• **Action item**:
Before writing anything, find the line that contains "s.lineTo(c + w / 2, y1 - r);", then retype the entries below exactly from their first line through that one, without pictures.

• **Material to process**:
################

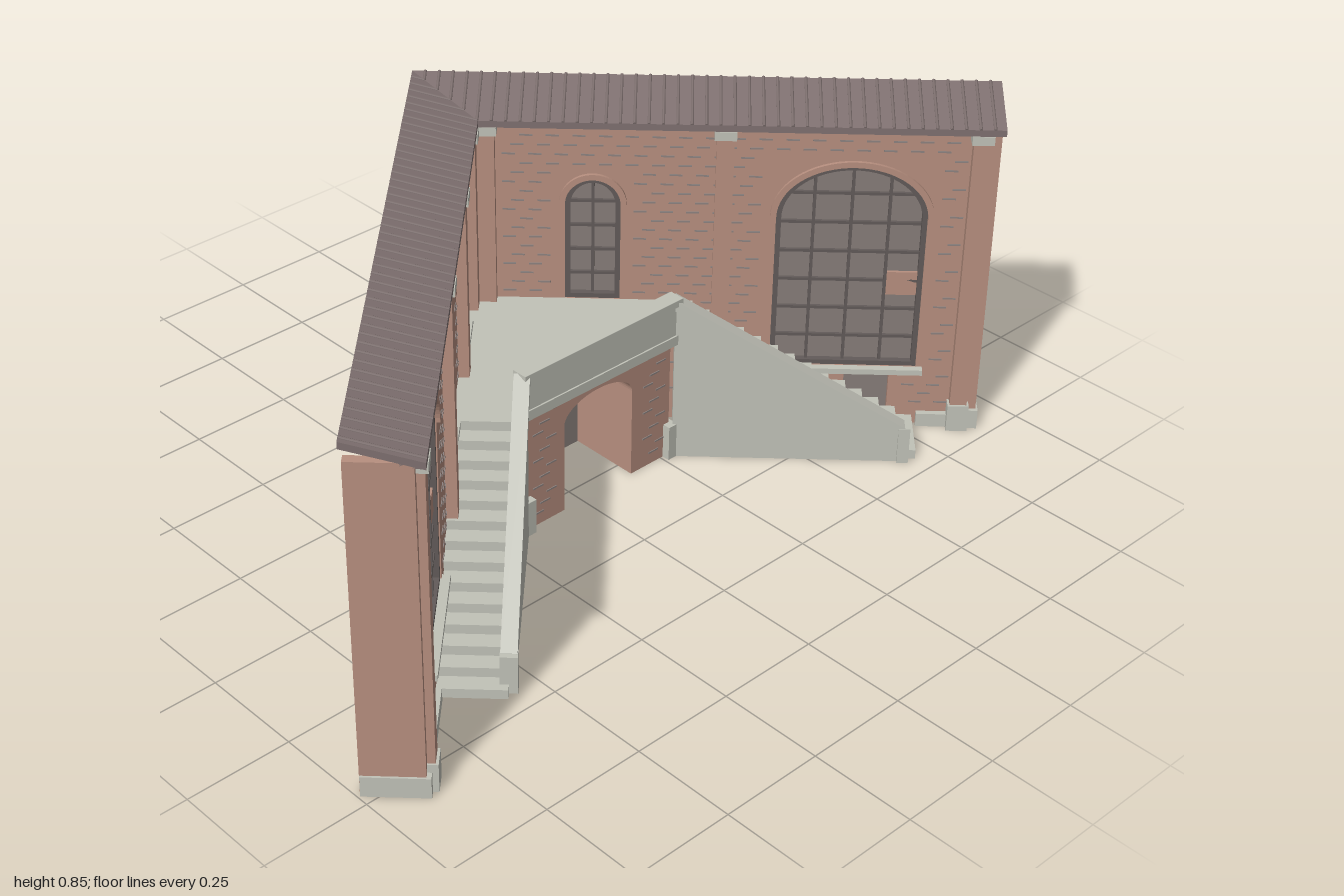
import * as THREE from 'three';
import { mergeGeometries } from 'three/addons/utils/BufferGeometryUtils.js';

const paint = (name, color) => Object.assign(new THREE.MeshStandardMaterial({ color }), { name });
const M = {
  brick: paint('brick', 0xb78f7f),
  course: paint('brick course', 0x8e8380),
  stone: paint('stone', 0xc1c2b8),
  glass: paint('window glass', 0x877d79),
  frame: paint('window frame', 0x625b59),
  tile: paint('roof tile', 0x7f7170),
};
const CX = 0.05;
const D_IN = 0.28, D_OUT = 0.332;      // wall faces, as distance outward from the corner axis
const EAVE_IN = 0.25, EAVE_OUT = 0.41; // roof edges

function add(parent, name, geo, mat) {
  const m = new THREE.Mesh(geo, mat);
  m.name = name;
  parent.add(m);
}
function boxGeo(x0, x1, y0, y1, z0, z1) {
  return new THREE.BoxGeometry(Math.abs(x1 - x0), y1 - y0, z1 - z0)
    .translate((x0 + x1) / 2, (y0 + y1) / 2, (z0 + z1) / 2);
}
function extrude(shape, z0, z1) {
  return new THREE.ExtrudeGeometry(shape, { depth: z1 - z0, bevelEnabled: false, curveSegments: 16 }).translate(0, 0, z0);
}
const poly = pts => new THREE.Shape(pts.map(p => new THREE.Vector2(p[0], p[1])));

// Opening with an elliptical head of rise r
function arch(c, w, y0, y1, r, Type = THREE.Shape) {
  const s = new Type();
  s.moveTo(c - w / 2, y0);
  s.lineTo(c + w / 2, y0);
  s.lineTo(c + w / 2, y1 - r);
  if (r > 0) s.absellipse(c, y1 - r, w / 2, r, 0, Math.PI, false);
  else s.lineTo(c - w / 2, y1);
  s.closePath();
  return s;
}
function archRing(c, w, y, r, t) {
  const s = new THREE.Shape();
  s.moveTo(c + w / 2 + t, y);
  s.absellipse(c, y, w / 2 + t, r + t, 0, Math.PI, false);
  s.lineTo(c - w / 2, y);
  s.absellipse(c, y, w / 2, r, Math.PI, 0, true);
  s.closePath();
  return s;
}

// Staggered thin brick courses that skip the openings
function courses(x0, x1, y0, y1, z, holes) {
  const list = [];
  let row = 0;
  for (let y = y0; y < y1; y += 0.024, row++) {
    for (let x = x0 + (row % 3) * 0.02; x < x1 - 0.03; x += 0.06) {
      const blocked = holes.some(h => x + 0.03 > h.c - h.w / 2 - 0.02 && x < h.c + h.w / 2 + 0.02 && y > h.y0 - 0.03 && y < h.y1 + 0.02);
      if (!blocked) list.push(boxGeo(x, x + 0.03, y, y + 0.004, z - 0.002, z + 0.002));
    }
  }
  return mergeGeometries(list);
}

function windowUnit(g, h) {
  const { c, w, y0, y1, r } = h;
  const spring = y1 - r;
  add(g, 'windowGlass', extrude(arch(c, w, y0, y1, r), -0.305, -0.298), M.glass);
  const rim = arch(c, w, y0, y1, r);
  rim.holes.push(arch(c, w - 0.024, y0 + 0.012, y1 - 0.012, r - 0.006, THREE.Path));
  add(g, 'windowFrame', extrude(rim, -0.299, -0.283), M.frame);
  const bars = [], b = 0.0035;
  for (let i = 1; i < h.cols; i++) {
    const x = -w / 2 + w * i / h.cols;
    const top = spring + r * Math.sqrt(1 - (2 * x / w) ** 2);
    bars.push(boxGeo(c + x - b, c + x + b, y0, top, -0.299, -0.29));
  }
  for (let i = 1; i < h.rows; i++) {
    const y = y0 + (y1 - y0) * i / h.rows;
    const half = y > spring ? w / 2 * Math.sqrt(1 - ((y - spring) / r) ** 2) : w / 2;
    bars.push(boxGeo(c - half, c + half, y - b, y + b, -0.299, -0.291));
  }
  add(g, 'windowBars', mergeGeometries(bars), M.frame);
  add(g, 'windowArch', extrude(archRing(c, w, spring, r, 0.014), -0.285, -0.272), M.brick);
  add(g, 'windowSill', boxGeo(c - w / 2 - 0.015, c + w / 2 + 0.015, y0 - 0.014, y0, -0.3, -0.262), M.stone);
  if (h.cols > 3) {
    const ph = (y1 - y0) / h.rows;
    add(g, 'filledPane', boxGeo(c + w / 4, c + w / 2 - 0.01, y0 + 2.5 * ph, y0 + 3.3 * ph, -0.299, -0.291), M.brick);
  }
}

// One wing: s runs along the wing, d outward; local x = sgn * s, local z = -d
function wing(sgn, end, windows, columns, hatch) {
  const g = new THREE.Group();
  g.name = sgn > 0 ? 'leftWing' : 'rightWing';
  g.position.x = CX;
  g.rotation.y = -sgn * Math.PI / 4;
  const box = (name, mat, s0, s1, d0, d1, y0, y1) => add(g, name, boxGeo(sgn * s0, sgn * s1, y0, y1, -d1, -d0), mat);
  const profile = pts => poly(pts.map(([s, y]) => [sgn * s, y]));
  const holes = windows.map(([s, w, y0, y1, r, cols, rows]) => ({ c: sgn * s, w, y0, y1, r, cols, rows }));
  if (hatch) holes.push({ c: sgn * 0.656, w: 0.106, y0: 0.025, y1: 0.145, r: 0, plain: true });

  // Wall with openings, end return and plinth
  const wall = profile([[-D_IN, 0], [end, 0], [end, 0.8], [-D_IN, 0.8]]);
  holes.forEach(h => wall.holes.push(arch(h.c, h.w, h.y0, h.y1, h.r, THREE.Path)));
  add(g, 'wall', extrude(wall, -D_OUT, -D_IN), M.brick);
  const xs = [sgn * -0.2, sgn * (end - 0.06)].sort((a, b) => a - b);
  add(g, 'brickCourses', courses(xs[0], xs[1], 0.06, 0.77, -D_IN, holes), M.course);
  box('endWall', M.brick, end - 0.022, end, 0.272, 0.405, 0, 0.8);
  box('endPlinth', M.stone, end - 0.02, end + 0.005, 0.262, 0.404, 0, 0.05);
  box('plinth', M.stone, 0.78, end, 0.266, 0.29, 0, 0.035);
  for (const h of holes) {
    if (h.plain) add(g, 'hatch', extrude(arch(h.c, h.w, h.y0, h.y1, 0), -0.305, -0.298), M.glass);
    else windowUnit(g, h);
  }

  // Columns with stone base and capital
  for (const s of columns) {
    box('column', M.brick, s - 0.02, s + 0.02, 0.255, 0.285, 0, 0.785);
    box('columnBase', M.stone, s - 0.025, s + 0.025, 0.249, 0.285, 0, 0.07);
    box('columnCapital', M.stone, s - 0.025, s + 0.025, 0.248, 0.285, 0.768, 0.79);
  }

  // Sloping roof, mitred at the corner
  const slab = new THREE.BoxGeometry(1, 1, 1), p = slab.attributes.position;
  for (let i = 0; i < p.count; i++) {
    const d = p.getZ(i) > 0 ? EAVE_IN : EAVE_OUT;
    const y = (d === EAVE_IN ? 0.79 : 0.832) + (p.getY(i) > 0 ? 0.016 : 0);
    p.setXYZ(i, sgn * (p.getX(i) * sgn > 0 ? end + 0.006 : -d), y, -d);
  }
  slab.computeVertexNormals();
  add(g, 'roofSlab', slab, M.tile);
  const ribs = [], tilt = Math.atan2(0.042, EAVE_OUT - EAVE_IN);
  for (let s = -EAVE_OUT + 0.03; s < end; s += 0.032) {
    const d0 = Math.max(EAVE_IN, -s), len = EAVE_OUT - d0, d = (EAVE_OUT + d0) / 2;
    ribs.push(new THREE.CylinderGeometry(0.004, 0.004, len / Math.cos(tilt), 6)
      .rotateX(Math.PI / 2).rotateX(tilt)
      .translate(sgn * s, 0.806 + 0.042 * (d - EAVE_IN) / (EAVE_OUT - EAVE_IN), -d));
  }
  add(g, 'roofRibs', mergeGeometries(ribs), M.tile);
  box('eaveMoulding', M.tile, -0.25, end, 0.257, 0.3, 0.788, 0.8);

  // Solid stair with balustrade
  const n = 14, s0 = 0.2, s1 = 0.77, top = 0.33, steps = [[s0, 0], [s0, top]];
  for (let i = 1; i <= n; i++) {
    const s = s0 + (s1 - s0) * i / n;
    steps.push([s, top * (1 - (i - 1) / n)], [s, top * (1 - i / n)]);
  }
  add(g, 'stair', extrude(profile(steps), -D_IN, -0.13), M.stone);
  add(g, 'stairSide', extrude(profile([[0.2, 0], [0.735, 0], [0.735, 0.08], [0.2, 0.41]]), -0.142, -0.118), M.stone);
  add(g, 'handrail', extrude(profile([[0.2, 0.402], [0.74, 0.07], [0.74, 0.096], [0.2, 0.43]]), -0.148, -0.112), M.stone);
  box('newelPost', M.stone, 0.725, 0.752, 0.111, 0.149, 0, 0.095);
  return g;
}

// Landing between the stairs, with an arched brick front
function landing() {
  const g = new THREE.Group();
  g.name = 'landing';
  g.position.x = CX;
  const floor = poly([[-0.237, -0.053], [0.237, -0.053], [0.343, 0.053], [0, 0.4], [-0.343, 0.053]]);
  add(g, 'landingFloor', extrude(floor, 0, 0.03).rotateX(-Math.PI / 2).translate(0, 0.3, 0), M.stone);
  const door = { c: 0, w: 0.21, y0: 0, y1: 0.285, r: 0.055 };
  const front = new THREE.Shape();
  front.moveTo(-0.225, 0);
  front.lineTo(-0.105, 0);
  front.lineTo(-0.105, 0.23);
  front.absellipse(0, 0.23, 0.105, 0.055, Math.PI, 0, true);
  front.lineTo(0.105, 0);
  front.lineTo(0.225, 0);
  front.lineTo(0.225, 0.33);
  front.lineTo(-0.225, 0.33);
  front.closePath();
  add(g, 'archWall', extrude(front, 0.0, 0.045), M.brick);
  add(g, 'archCourses', courses(-0.2, 0.21, 0.03, 0.3, 0.045, [door]), M.course);
  for (const k of [-1, 1]) {
    add(g, 'passageWall', boxGeo(k * 0.105, k * 0.125, 0, 0.3, -0.14, 0.01), M.brick);
    add(g, 'archPostBase', boxGeo(k * 0.208, k * 0.235, 0, 0.09, 0.03, 0.065), M.stone);
  }
  add(g, 'passageDoor', boxGeo(-0.105, 0.105, 0, 0.3, -0.145, -0.137), M.glass);
  add(g, 'parapet', boxGeo(-0.23, 0.23, 0.32, 0.42, 0.035, 0.06), M.stone);
  add(g, 'parapetCoping', boxGeo(-0.24, 0.24, 0.415, 0.432, 0.028, 0.068), M.stone);
  add(g, 'parapetLedge', boxGeo(-0.232, 0.232, 0.31, 0.335, 0.03, 0.064), M.stone);
  return g;
}

export function createModel() {
  const model = new THREE.Group();
  model.name = 'cornerBuilding';
  // window: position, width, bottom, top, arch rise, columns, rows
  model.add(wing(1, 0.92,
    [[0.007, 0.127, 0.33, 0.648, 0.063, 2, 5], [0.598, 0.345, 0.16, 0.693, 0.13, 4, 7]],
    [-0.235, 0.304, 0.876], true));
  const left = wing(-1, 1.069,
    [[-0.071, 0.125, 0.35, 0.62, 0.06, 2, 5], [0.219, 0.135, 0.33, 0.655, 0.065, 2, 5], [0.728, 0.3, 0.16, 0.675, 0.12, 4, 7]],
    [-0.235, 0.049, 0.417, 1.03], false);
  add(left, 'downpipe', new THREE.CylinderGeometry(0.009, 0.009, 0.78, 8).translate(-0.362, 0.39, -0.272), M.frame);
  model.add(left, landing());

  // Back filler where the wings meet
  add(model, 'cornerFiller', boxGeo(CX - 0.037, CX + 0.037, 0, 0.8, -0.433, -0.39), M.brick);
  return model;
}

################

• **Solution for this exercise**:
import * as THREE from 'three';
import { mergeGeometries } from 'three/addons/utils/BufferGeometryUtils.js';

const paint = (name, color) => Object.assign(new THREE.MeshStandardMaterial({ color }), { name });
const M = {
  brick: paint('brick', 0xb78f7f),
  course: paint('brick course', 0x8e8380),
  stone: paint('stone', 0xc1c2b8),
  glass: paint('window glass', 0x877d79),
  frame: paint('window frame', 0x625b59),
  tile: paint('roof tile', 0x7f7170),
};
const CX = 0.05;
const D_IN = 0.28, D_OUT = 0.332;      // wall faces, as distance outward from the corner axis
const EAVE_IN = 0.25, EAVE_OUT = 0.41; // roof edges

function add(parent, name, geo, mat) {
  const m = new THREE.Mesh(geo, mat);
  m.name = name;
  parent.add(m);
}
function boxGeo(x0, x1, y0, y1, z0, z1) {
  return new THREE.BoxGeometry(Math.abs(x1 - x0), y1 - y0, z1 - z0)
    .translate((x0 + x1) / 2, (y0 + y1) / 2, (z0 + z1) / 2);
}
function extrude(shape, z0, z1) {
  return new THREE.ExtrudeGeometry(shape, { depth: z1 - z0, bevelEnabled: false, curveSegments: 16 }).translate(0, 0, z0);
}
const poly = pts => new THREE.Shape(pts.map(p => new THREE.Vector2(p[0], p[1])));

// Opening with an elliptical head of rise r
function arch(c, w, y0, y1, r, Type = THREE.Shape) {
  const s = new Type();
  s.moveTo(c - w / 2, y0);
  s.lineTo(c + w / 2, y0);
  s.lineTo(c + w / 2, y1 - r);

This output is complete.